*** Opening of Exercise input ***
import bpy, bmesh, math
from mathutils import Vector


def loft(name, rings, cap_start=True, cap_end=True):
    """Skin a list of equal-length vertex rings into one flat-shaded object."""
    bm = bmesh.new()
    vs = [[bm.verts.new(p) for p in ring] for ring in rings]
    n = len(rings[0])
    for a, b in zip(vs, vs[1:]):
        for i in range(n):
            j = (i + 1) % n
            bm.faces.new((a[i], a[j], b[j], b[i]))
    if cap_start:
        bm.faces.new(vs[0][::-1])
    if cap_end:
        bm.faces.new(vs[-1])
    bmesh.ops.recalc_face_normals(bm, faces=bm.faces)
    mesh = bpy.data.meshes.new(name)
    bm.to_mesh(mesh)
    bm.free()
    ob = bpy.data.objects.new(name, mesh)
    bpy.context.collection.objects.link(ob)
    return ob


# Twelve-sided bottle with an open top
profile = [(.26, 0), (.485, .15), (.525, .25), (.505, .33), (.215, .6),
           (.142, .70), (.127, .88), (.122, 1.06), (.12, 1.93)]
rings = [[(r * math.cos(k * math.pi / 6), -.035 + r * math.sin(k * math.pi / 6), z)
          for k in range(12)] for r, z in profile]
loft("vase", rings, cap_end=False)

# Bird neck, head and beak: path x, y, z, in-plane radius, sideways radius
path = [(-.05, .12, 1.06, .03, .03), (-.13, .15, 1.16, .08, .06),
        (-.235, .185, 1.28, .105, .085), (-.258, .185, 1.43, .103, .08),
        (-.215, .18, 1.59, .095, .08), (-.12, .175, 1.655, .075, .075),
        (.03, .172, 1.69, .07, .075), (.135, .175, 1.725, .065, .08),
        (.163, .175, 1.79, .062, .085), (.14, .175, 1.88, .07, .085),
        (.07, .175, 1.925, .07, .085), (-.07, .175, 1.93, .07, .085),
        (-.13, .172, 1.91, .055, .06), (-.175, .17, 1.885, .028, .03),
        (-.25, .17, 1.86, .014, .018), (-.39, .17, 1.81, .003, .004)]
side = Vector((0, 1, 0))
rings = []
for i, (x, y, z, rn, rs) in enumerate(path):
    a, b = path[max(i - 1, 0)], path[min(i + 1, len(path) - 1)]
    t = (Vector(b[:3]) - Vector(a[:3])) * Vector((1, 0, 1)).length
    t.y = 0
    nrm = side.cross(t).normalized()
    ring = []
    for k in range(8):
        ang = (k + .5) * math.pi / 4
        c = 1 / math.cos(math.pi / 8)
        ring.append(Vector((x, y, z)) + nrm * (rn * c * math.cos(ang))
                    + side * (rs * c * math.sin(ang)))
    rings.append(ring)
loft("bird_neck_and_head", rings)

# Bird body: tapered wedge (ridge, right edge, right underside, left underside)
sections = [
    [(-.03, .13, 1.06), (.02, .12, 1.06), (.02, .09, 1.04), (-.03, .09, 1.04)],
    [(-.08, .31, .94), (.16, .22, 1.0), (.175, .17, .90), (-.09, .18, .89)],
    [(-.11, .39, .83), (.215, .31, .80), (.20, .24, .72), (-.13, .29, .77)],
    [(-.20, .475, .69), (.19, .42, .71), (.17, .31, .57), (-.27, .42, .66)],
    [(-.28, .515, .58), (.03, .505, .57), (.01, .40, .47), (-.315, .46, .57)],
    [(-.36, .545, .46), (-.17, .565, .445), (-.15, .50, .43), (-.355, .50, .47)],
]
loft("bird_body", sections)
*** Close of Exercise input ***
• **Problem requirements**:
Set down the records again verbatim, so that each word stays as it is.

• **Task solution**:
import bpy, bmesh, math
from mathutils import Vector


def loft(name, rings, cap_start=True, cap_end=True):
    """Skin a list of equal-length vertex rings into one flat-shaded object."""
    bm = bmesh.new()
    vs = [[bm.verts.new(p) for p in ring] for ring in rings]
    n = len(rings[0])
    for a, b in zip(vs, vs[1:]):
        for i in range(n):
            j = (i + 1) % n
            bm.faces.new((a[i], a[j], b[j], b[i]))
    if cap_start:
        bm.faces.new(vs[0][::-1])
    if cap_end:
        bm.faces.new(vs[-1])
    bmesh.ops.recalc_face_normals(bm, faces=bm.faces)
    mesh = bpy.data.meshes.new(name)
    bm.to_mesh(mesh)
    bm.free()
    ob = bpy.data.objects.new(name, mesh)
    bpy.context.collection.objects.link(ob)
    return ob


# Twelve-sided bottle with an open top
profile = [(.26, 0), (.485, .15), (.525, .25), (.505, .33), (.215, .6),
           (.142, .70), (.127, .88), (.122, 1.06), (.12, 1.93)]
rings = [[(r * math.cos(k * math.pi / 6), -.035 + r * math.sin(k * math.pi / 6), z)
          for k in range(12)] for r, z in profile]
loft("vase", rings, cap_end=False)

# Bird neck, head and beak: path x, y, z, in-plane radius, sideways radius
path = [(-.05, .12, 1.06, .03, .03), (-.13, .15, 1.16, .08, .06),
        (-.235, .185, 1.28, .105, .085), (-.258, .185, 1.43, .103, .08),
        (-.215, .18, 1.59, .095, .08), (-.12, .175, 1.655, .075, .075),
        (.03, .172, 1.69, .07, .075), (.135, .175, 1.725, .065, .08),
        (.163, .175, 1.79, .062, .085), (.14, .175, 1.88, .07, .085),
        (.07, .175, 1.925, .07, .085), (-.07, .175, 1.93, .07, .085),
        (-.13, .172, 1.91, .055, .06), (-.175, .17, 1.885, .028, .03),
        (-.25, .17, 1.86, .014, .018), (-.39, .17, 1.81, .003, .004)]
side = Vector((0, 1, 0))
rings = []
for i, (x, y, z, rn, rs) in enumerate(path):
    a, b = path[max(i - 1, 0)], path[min(i + 1, len(path) - 1)]
    t = (Vector(b[:3]) - Vector(a[:3])) * Vector((1, 0, 1)).length
    t.y = 0
    nrm = side.cross(t).normalized()
    ring = []
    for k in range(8):
        ang = (k + .5) * math.pi / 4
        c = 1 / math.cos(math.pi / 8)
        ring.append(Vector((x, y, z)) + nrm * (rn * c * math.cos(ang))
                    + side * (rs * c * math.sin(ang)))
    rings.append(ring)
loft("bird_neck_and_head", rings)

# Bird body: tapered wedge (ridge, right edge, right underside, left underside)
sections = [
    [(-.03, .13, 1.06), (.02, .12, 1.06), (.02, .09, 1.04), (-.03, .09, 1.04)],
    [(-.08, .31, .94), (.16, .22, 1.0), (.175, .17, .90), (-.09, .18, .89)],
    [(-.11, .39, .83), (.215, .31, .80), (.20, .24, .72), (-.13, .29, .77)],
    [(-.20, .475, .69), (.19, .42, .71), (.17, .31, .57), (-.27, .42, .66)],
    [(-.28, .515, .58), (.03, .505, .57), (.01, .40, .47), (-.315, .46, .57)],
    [(-.36, .545, .46), (-.17, .565, .445), (-.15, .50, .43), (-.355, .50, .47)],
]
loft("bird_body", sections)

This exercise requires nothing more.